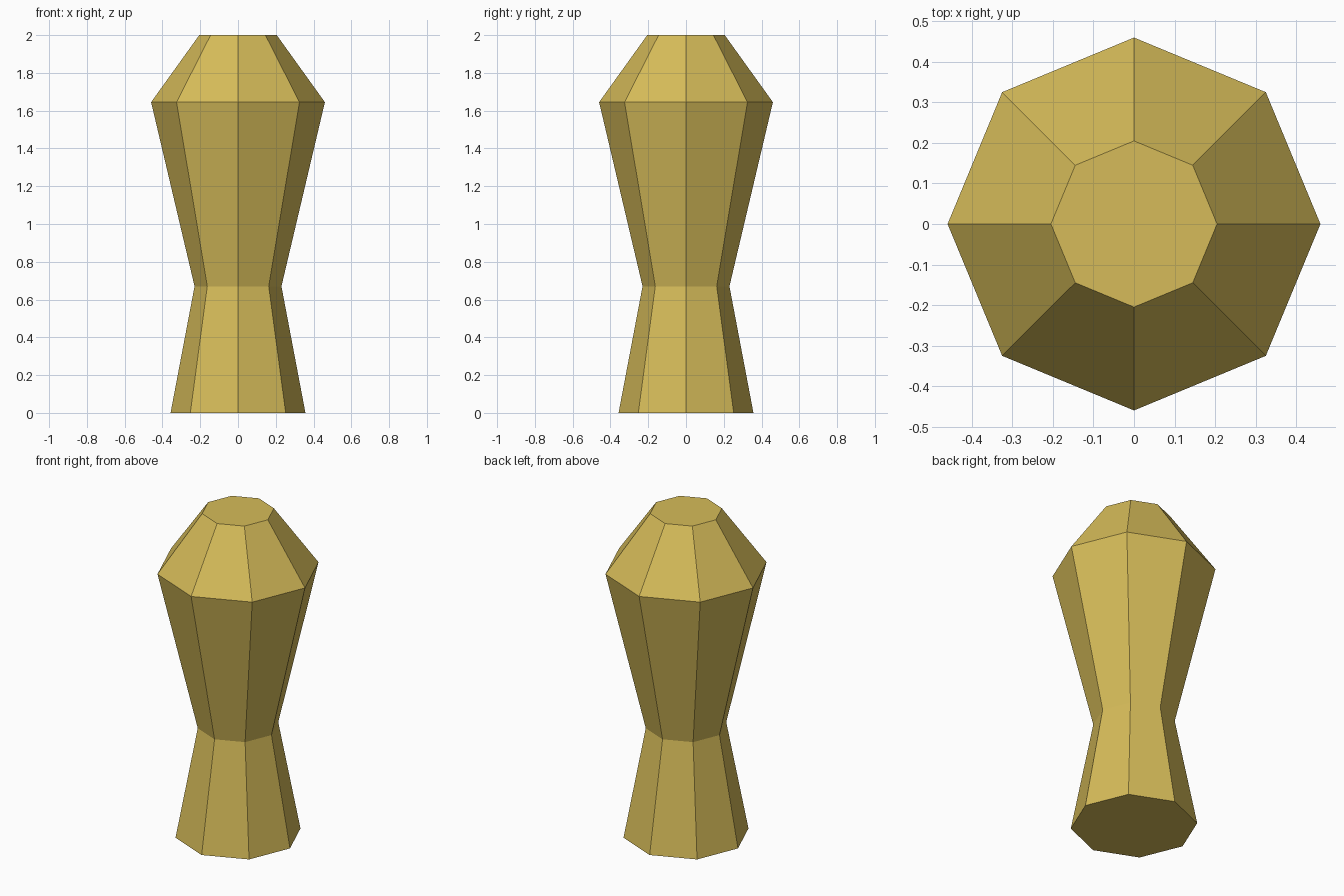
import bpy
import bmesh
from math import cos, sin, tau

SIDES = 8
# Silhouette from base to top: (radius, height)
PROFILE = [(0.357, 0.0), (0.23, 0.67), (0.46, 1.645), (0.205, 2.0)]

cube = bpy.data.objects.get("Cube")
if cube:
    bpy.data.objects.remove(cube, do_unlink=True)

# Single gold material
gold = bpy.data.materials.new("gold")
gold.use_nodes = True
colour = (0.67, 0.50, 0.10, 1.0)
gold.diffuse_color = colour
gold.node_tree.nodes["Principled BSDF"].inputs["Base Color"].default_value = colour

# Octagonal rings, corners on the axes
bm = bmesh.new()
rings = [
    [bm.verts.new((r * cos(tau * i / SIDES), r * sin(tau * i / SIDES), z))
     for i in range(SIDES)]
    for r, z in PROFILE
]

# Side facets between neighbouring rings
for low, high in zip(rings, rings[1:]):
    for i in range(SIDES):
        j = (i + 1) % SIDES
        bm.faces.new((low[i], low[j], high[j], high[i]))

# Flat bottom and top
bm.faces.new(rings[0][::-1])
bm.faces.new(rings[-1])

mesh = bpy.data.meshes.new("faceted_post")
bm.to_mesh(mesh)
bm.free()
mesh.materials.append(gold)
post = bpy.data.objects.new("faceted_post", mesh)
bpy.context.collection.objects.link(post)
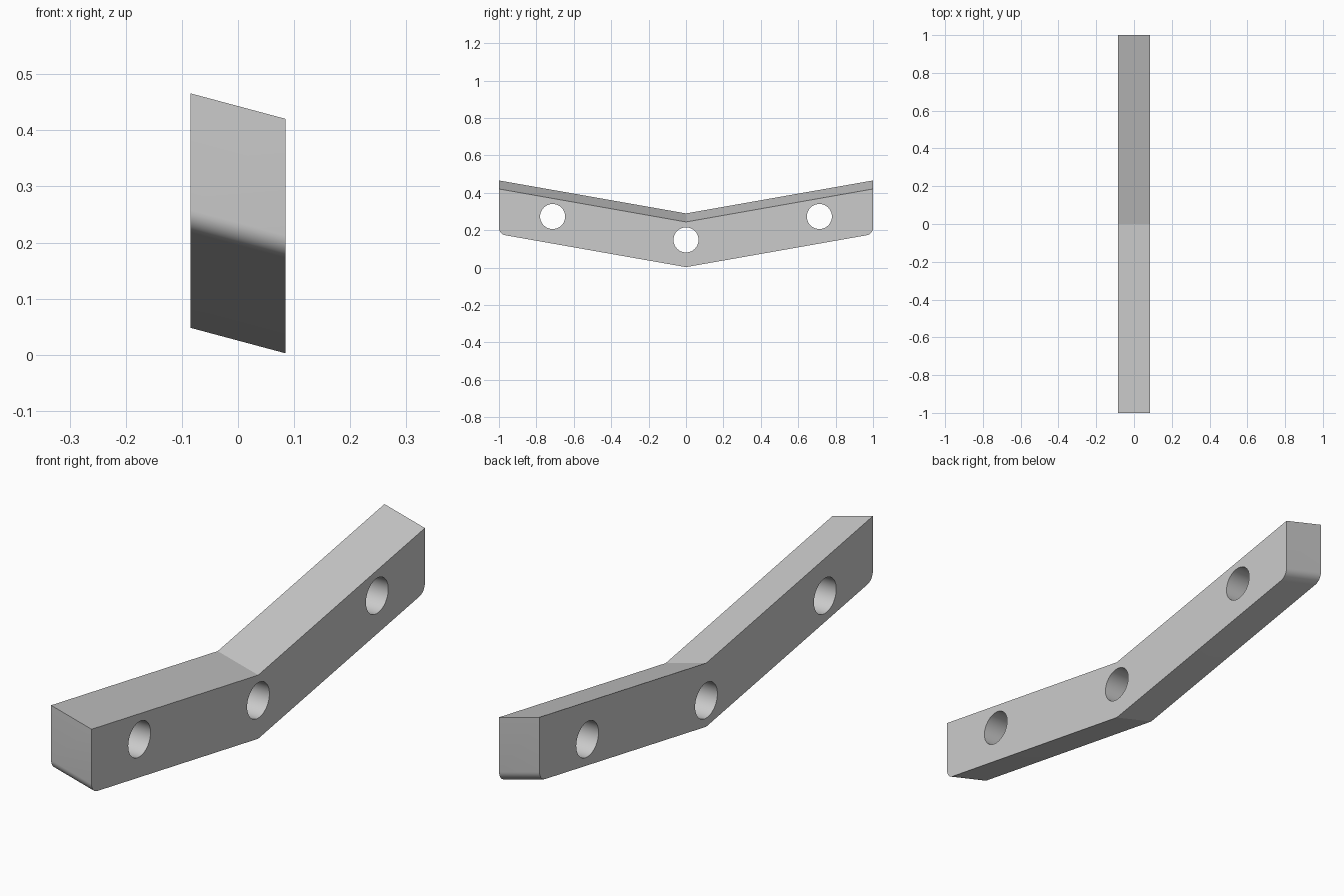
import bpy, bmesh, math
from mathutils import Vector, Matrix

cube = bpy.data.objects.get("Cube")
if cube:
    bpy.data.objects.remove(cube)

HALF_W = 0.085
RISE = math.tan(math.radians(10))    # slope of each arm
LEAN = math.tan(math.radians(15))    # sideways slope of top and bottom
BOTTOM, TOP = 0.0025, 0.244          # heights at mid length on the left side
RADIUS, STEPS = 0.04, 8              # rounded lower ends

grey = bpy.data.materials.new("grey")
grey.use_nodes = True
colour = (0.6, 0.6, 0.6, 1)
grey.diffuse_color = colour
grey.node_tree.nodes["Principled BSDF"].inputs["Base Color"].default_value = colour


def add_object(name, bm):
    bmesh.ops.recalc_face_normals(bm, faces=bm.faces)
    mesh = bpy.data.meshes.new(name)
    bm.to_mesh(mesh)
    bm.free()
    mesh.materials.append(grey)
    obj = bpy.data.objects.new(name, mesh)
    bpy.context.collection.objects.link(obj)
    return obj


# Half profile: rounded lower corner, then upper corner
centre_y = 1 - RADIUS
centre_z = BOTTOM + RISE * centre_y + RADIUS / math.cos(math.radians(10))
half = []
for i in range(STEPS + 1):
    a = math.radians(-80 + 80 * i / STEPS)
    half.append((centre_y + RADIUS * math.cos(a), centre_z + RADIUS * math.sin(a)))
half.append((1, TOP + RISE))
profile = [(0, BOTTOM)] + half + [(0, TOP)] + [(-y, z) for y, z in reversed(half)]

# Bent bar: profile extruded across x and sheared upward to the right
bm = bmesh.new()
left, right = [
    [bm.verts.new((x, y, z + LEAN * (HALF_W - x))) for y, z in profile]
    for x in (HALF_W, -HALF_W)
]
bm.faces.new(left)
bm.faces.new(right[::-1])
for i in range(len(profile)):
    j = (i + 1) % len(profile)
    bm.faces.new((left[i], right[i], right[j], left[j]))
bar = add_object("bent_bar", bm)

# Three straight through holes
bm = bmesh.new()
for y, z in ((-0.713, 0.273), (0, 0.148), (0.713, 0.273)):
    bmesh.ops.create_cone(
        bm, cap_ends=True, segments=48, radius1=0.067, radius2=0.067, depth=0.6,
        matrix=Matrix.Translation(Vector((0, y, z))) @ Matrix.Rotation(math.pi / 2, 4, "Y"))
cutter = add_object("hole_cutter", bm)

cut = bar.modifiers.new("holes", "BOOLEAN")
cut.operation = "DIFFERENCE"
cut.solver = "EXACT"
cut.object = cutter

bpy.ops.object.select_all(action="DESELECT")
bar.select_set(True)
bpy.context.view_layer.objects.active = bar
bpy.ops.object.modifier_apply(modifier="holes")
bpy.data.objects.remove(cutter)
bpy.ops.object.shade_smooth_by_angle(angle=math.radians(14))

══════════

> WHAT NEEDS TO BE DONE:
The task calls for all records to be set down precisely, excluding any images.

> RESULT:
import bpy
import bmesh
from math import cos, sin, tau

SIDES = 8
# Silhouette from base to top: (radius, height)
PROFILE = [(0.357, 0.0), (0.23, 0.67), (0.46, 1.645), (0.205, 2.0)]

cube = bpy.data.objects.get("Cube")
if cube:
    bpy.data.objects.remove(cube, do_unlink=True)

# Single gold material
gold = bpy.data.materials.new("gold")
gold.use_nodes = True
colour = (0.67, 0.50, 0.10, 1.0)
gold.diffuse_color = colour
gold.node_tree.nodes["Principled BSDF"].inputs["Base Color"].default_value = colour

# Octagonal rings, corners on the axes
bm = bmesh.new()
rings = [
    [bm.verts.new((r * cos(tau * i / SIDES), r * sin(tau * i / SIDES), z))
     for i in range(SIDES)]
    for r, z in PROFILE
]

# Side facets between neighbouring rings
for low, high in zip(rings, rings[1:]):
    for i in range(SIDES):
        j = (i + 1) % SIDES
        bm.faces.new((low[i], low[j], high[j], high[i]))

# Flat bottom and top
bm.faces.new(rings[0][::-1])
bm.faces.new(rings[-1])

mesh = bpy.data.meshes.new("faceted_post")
bm.to_mesh(mesh)
bm.free()
mesh.materials.append(gold)
post = bpy.data.objects.new("faceted_post", mesh)
bpy.context.collection.objects.link(post)
import bpy, bmesh, math
from mathutils import Vector, Matrix

cube = bpy.data.objects.get("Cube")
if cube:
    bpy.data.objects.remove(cube)

HALF_W = 0.085
RISE = math.tan(math.radians(10))    # slope of each arm
LEAN = math.tan(math.radians(15))    # sideways slope of top and bottom
BOTTOM, TOP = 0.0025, 0.244          # heights at mid length on the left side
RADIUS, STEPS = 0.04, 8              # rounded lower ends

grey = bpy.data.materials.new("grey")
grey.use_nodes = True
colour = (0.6, 0.6, 0.6, 1)
grey.diffuse_color = colour
grey.node_tree.nodes["Principled BSDF"].inputs["Base Color"].default_value = colour


def add_object(name, bm):
    bmesh.ops.recalc_face_normals(bm, faces=bm.faces)
    mesh = bpy.data.meshes.new(name)
    bm.to_mesh(mesh)
    bm.free()
    mesh.materials.append(grey)
    obj = bpy.data.objects.new(name, mesh)
    bpy.context.collection.objects.link(obj)
    return obj


# Half profile: rounded lower corner, then upper corner
centre_y = 1 - RADIUS
centre_z = BOTTOM + RISE * centre_y + RADIUS / math.cos(math.radians(10))
half = []
for i in range(STEPS + 1):
    a = math.radians(-80 + 80 * i / STEPS)
    half.append((centre_y + RADIUS * math.cos(a), centre_z + RADIUS * math.sin(a)))
half.append((1, TOP + RISE))
profile = [(0, BOTTOM)] + half + [(0, TOP)] + [(-y, z) for y, z in reversed(half)]

# Bent bar: profile extruded across x and sheared upward to the right
bm = bmesh.new()
left, right = [
    [bm.verts.new((x, y, z + LEAN * (HALF_W - x))) for y, z in profile]
    for x in (HALF_W, -HALF_W)
]
bm.faces.new(left)
bm.faces.new(right[::-1])
for i in range(len(profile)):
    j = (i + 1) % len(profile)
    bm.faces.new((left[i], right[i], right[j], left[j]))
bar = add_object("bent_bar", bm)

# Three straight through holes
bm = bmesh.new()
for y, z in ((-0.713, 0.273), (0, 0.148), (0.713, 0.273)):
    bmesh.ops.create_cone(
        bm, cap_ends=True, segments=48, radius1=0.067, radius2=0.067, depth=0.6,
        matrix=Matrix.Translation(Vector((0, y, z))) @ Matrix.Rotation(math.pi / 2, 4, "Y"))
cutter = add_object("hole_cutter", bm)

cut = bar.modifiers.new("holes", "BOOLEAN")
cut.operation = "DIFFERENCE"
cut.solver = "EXACT"
cut.object = cutter

bpy.ops.object.select_all(action="DESELECT")
bar.select_set(True)
bpy.context.view_layer.objects.active = bar
bpy.ops.object.modifier_apply(modifier="holes")
bpy.data.objects.remove(cutter)
bpy.ops.object.shade_smooth_by_angle(angle=math.radians(14))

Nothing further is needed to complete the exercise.